[Saved data entries]
::::::

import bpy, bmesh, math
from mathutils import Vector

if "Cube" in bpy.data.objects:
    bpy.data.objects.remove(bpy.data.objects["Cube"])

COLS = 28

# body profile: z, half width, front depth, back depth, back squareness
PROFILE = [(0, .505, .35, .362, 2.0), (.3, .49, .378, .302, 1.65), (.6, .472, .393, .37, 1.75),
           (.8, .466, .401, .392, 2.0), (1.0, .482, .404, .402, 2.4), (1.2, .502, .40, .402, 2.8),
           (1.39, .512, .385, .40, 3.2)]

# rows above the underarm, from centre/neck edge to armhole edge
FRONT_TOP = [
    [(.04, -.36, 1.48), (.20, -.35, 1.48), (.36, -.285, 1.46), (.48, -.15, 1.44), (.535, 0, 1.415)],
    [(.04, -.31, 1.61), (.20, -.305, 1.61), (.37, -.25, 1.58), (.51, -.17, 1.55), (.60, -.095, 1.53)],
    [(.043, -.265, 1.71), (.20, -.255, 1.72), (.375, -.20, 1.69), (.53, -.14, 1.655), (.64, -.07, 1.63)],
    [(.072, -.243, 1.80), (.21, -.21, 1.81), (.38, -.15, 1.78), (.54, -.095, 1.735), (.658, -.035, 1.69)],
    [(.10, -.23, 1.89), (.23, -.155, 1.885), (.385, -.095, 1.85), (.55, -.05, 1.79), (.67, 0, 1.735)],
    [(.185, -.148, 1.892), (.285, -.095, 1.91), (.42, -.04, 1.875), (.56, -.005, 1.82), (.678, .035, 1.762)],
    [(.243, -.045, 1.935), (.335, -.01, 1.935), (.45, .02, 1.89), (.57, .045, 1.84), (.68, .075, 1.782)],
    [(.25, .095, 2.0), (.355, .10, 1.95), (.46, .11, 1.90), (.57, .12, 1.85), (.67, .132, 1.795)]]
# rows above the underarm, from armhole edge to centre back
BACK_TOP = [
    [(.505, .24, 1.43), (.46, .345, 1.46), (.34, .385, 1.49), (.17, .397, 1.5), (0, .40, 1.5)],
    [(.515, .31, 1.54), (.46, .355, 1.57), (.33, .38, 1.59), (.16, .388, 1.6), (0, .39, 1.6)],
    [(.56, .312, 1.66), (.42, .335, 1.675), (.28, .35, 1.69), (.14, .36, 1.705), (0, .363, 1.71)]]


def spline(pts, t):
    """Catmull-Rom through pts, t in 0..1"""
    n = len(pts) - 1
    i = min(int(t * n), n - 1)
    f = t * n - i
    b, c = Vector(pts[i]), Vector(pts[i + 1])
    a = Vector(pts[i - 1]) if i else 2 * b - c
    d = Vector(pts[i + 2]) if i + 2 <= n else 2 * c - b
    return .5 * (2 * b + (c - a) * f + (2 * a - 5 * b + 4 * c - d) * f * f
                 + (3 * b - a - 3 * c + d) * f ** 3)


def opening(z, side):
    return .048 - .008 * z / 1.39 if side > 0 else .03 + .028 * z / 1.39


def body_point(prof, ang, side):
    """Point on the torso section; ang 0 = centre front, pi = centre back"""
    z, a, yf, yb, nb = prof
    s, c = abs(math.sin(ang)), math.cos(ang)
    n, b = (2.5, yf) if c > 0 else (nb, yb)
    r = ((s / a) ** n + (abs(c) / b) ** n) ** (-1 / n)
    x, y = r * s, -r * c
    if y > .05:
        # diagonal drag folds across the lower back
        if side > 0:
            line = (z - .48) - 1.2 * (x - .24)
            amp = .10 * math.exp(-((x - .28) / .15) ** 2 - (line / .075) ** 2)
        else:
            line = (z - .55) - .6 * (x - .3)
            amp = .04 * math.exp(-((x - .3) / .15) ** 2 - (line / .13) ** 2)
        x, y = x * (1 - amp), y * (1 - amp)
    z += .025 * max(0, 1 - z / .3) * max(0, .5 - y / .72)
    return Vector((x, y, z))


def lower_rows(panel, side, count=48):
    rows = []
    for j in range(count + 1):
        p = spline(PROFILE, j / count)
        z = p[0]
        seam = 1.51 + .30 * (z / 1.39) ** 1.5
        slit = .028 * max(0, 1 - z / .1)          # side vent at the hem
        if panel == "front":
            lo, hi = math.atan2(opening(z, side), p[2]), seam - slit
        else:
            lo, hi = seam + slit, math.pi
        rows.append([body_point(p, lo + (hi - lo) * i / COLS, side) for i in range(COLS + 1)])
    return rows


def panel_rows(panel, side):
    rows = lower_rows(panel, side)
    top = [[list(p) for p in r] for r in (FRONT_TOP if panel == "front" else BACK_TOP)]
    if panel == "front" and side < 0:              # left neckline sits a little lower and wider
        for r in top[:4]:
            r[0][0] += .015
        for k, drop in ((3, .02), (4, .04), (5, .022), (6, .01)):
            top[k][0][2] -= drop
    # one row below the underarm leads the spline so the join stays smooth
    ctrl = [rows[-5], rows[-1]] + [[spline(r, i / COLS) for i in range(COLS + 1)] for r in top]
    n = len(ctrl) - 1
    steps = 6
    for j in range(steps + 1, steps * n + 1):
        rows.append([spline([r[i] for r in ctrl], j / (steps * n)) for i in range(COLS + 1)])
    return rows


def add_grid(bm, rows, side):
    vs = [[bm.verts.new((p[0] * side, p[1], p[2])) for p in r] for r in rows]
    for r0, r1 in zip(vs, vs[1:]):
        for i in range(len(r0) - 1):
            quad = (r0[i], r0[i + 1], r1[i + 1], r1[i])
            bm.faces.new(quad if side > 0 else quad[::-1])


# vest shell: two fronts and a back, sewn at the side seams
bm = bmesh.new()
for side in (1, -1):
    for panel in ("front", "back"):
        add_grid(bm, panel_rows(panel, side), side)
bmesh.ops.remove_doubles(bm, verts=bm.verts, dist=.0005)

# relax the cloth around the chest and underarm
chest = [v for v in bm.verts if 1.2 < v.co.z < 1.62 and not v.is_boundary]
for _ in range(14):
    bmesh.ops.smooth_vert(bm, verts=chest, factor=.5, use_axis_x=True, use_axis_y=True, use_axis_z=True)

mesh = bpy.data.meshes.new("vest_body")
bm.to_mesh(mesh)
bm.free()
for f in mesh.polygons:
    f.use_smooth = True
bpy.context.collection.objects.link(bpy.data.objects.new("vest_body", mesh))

::::::

Copy down each line in the entries that has the word "quad".

- [SOLUTION FOR THIS TASK]:
            quad = (r0[i], r0[i + 1], r1[i + 1], r1[i])
            bm.faces.new(quad if side > 0 else quad[::-1])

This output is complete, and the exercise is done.